The W.Va. Supreme Court of Appeals found the state’s Miners’ Health Safety Office was correct to suspend a coal miner after a positive marijuana drug test since state law doesn’t differentiate between CBD and THC in workplace drug testing, so the consumption of a CBD product can’t be used as a legal defense. Justice Tim Armstead stressed it isn’t the place of the court to act as a “superlegislature” and impose such a defense. He noted that two other justices dissented and reserved the right to issue a separate opinion. Law 360 (sub. req.)
Three Ohio electors are suing the head of the state’s House and Senate and the Secretary of State, asking for clarification on whether the petition can move forward with getting an initiative to legalize recreational cannabis on the Nov. ballot. With the four-month final deadline approaching, the electors are asking the court to declare that it was proper. Emails between House Speaker Robert C. Cupp (R), Senate President Matt Huffman (R) and state officials suggest the petition wasn’t properly presented and must wait until the 2023 session. Law 360 (sub. req.).
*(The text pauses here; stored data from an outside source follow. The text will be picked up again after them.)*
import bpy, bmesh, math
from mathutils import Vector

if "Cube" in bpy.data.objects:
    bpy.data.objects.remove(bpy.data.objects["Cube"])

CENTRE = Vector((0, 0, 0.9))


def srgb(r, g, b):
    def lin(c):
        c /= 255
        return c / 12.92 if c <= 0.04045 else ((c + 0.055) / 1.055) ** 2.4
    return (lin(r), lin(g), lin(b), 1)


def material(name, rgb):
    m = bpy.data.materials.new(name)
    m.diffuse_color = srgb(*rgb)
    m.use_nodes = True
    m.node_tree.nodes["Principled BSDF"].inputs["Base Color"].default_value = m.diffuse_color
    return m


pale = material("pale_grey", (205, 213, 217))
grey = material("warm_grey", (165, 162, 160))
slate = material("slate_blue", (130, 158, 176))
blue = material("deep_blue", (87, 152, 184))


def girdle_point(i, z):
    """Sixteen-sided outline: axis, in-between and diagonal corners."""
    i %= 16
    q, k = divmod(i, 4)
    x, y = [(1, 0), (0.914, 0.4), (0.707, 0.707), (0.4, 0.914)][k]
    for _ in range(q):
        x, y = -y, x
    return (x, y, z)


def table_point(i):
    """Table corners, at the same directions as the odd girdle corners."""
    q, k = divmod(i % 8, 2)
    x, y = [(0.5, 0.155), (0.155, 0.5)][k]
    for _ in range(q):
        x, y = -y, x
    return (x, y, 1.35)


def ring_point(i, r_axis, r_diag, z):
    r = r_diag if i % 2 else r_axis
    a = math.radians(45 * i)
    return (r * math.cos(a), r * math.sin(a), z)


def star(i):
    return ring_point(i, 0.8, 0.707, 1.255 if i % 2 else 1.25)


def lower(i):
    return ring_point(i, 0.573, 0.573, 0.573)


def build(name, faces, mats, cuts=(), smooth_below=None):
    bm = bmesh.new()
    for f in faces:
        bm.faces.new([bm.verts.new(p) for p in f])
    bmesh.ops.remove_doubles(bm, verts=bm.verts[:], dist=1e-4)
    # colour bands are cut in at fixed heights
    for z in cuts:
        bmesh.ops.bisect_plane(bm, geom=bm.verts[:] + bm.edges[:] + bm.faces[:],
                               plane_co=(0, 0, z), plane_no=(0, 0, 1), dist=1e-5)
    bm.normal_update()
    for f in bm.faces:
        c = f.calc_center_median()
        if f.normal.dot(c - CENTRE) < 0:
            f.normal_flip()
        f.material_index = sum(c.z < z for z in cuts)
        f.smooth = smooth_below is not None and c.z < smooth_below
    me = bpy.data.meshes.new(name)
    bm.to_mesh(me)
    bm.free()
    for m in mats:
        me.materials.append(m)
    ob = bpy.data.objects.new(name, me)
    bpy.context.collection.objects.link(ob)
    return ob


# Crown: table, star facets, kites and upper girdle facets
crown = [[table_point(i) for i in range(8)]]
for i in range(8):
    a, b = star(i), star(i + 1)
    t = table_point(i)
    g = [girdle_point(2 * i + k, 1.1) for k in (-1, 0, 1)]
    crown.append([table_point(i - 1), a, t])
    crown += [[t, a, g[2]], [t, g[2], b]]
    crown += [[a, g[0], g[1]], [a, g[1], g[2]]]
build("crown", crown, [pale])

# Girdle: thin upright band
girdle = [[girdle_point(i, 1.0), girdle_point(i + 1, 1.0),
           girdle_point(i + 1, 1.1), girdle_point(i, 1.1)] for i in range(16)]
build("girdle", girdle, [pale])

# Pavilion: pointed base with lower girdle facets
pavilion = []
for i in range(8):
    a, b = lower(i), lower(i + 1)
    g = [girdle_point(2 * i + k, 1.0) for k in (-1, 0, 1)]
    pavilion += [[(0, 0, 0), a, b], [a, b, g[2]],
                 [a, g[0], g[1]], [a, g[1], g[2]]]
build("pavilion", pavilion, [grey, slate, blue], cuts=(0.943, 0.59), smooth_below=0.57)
A $600-million lawsuit against Acreage Holdings and others will move forward after a N.Y. State Supreme Court ruling against a motion to dismiss. The lawsuit claims cannabis holding company EPMMNY played an instrumental role in obtaining the medical marijuana license under which Acreage currently operates, and that the defendants violated a contract for the ownership, management and control of the business license. EPMMNY is seeking $200 million to cover the value of the license, plus $400 million in punitive damages and control of the license. The case could also complicate a plan for Canada-based Canopy Growth to acquire Acreage in a deal valued at around $843 million. Olean Times Herald.
SSL Investments filed its complaint in Calif. federal court against Orochem Technologies and its subsidiary, Kazmira. According to SSL, before engaging in a JV with the defendants, SSL processed and conducted the wholesale distribution of THC oil for Original Balboa Caregivers. In May 2018, SSL said it was approached by an Orochem owner who claimed Kazmira could produce commercial quantities of viable THC oil with no more than a 5% loss in total mass of the raw material. SSL alleges the proprietary technology wasn’t fully developed and the intent in associating with SSL was to conduct R&D at the plaintiff’s expense, and then abandon SSL to use the fully developed technology for other purposes. Law 360 (sub. req.).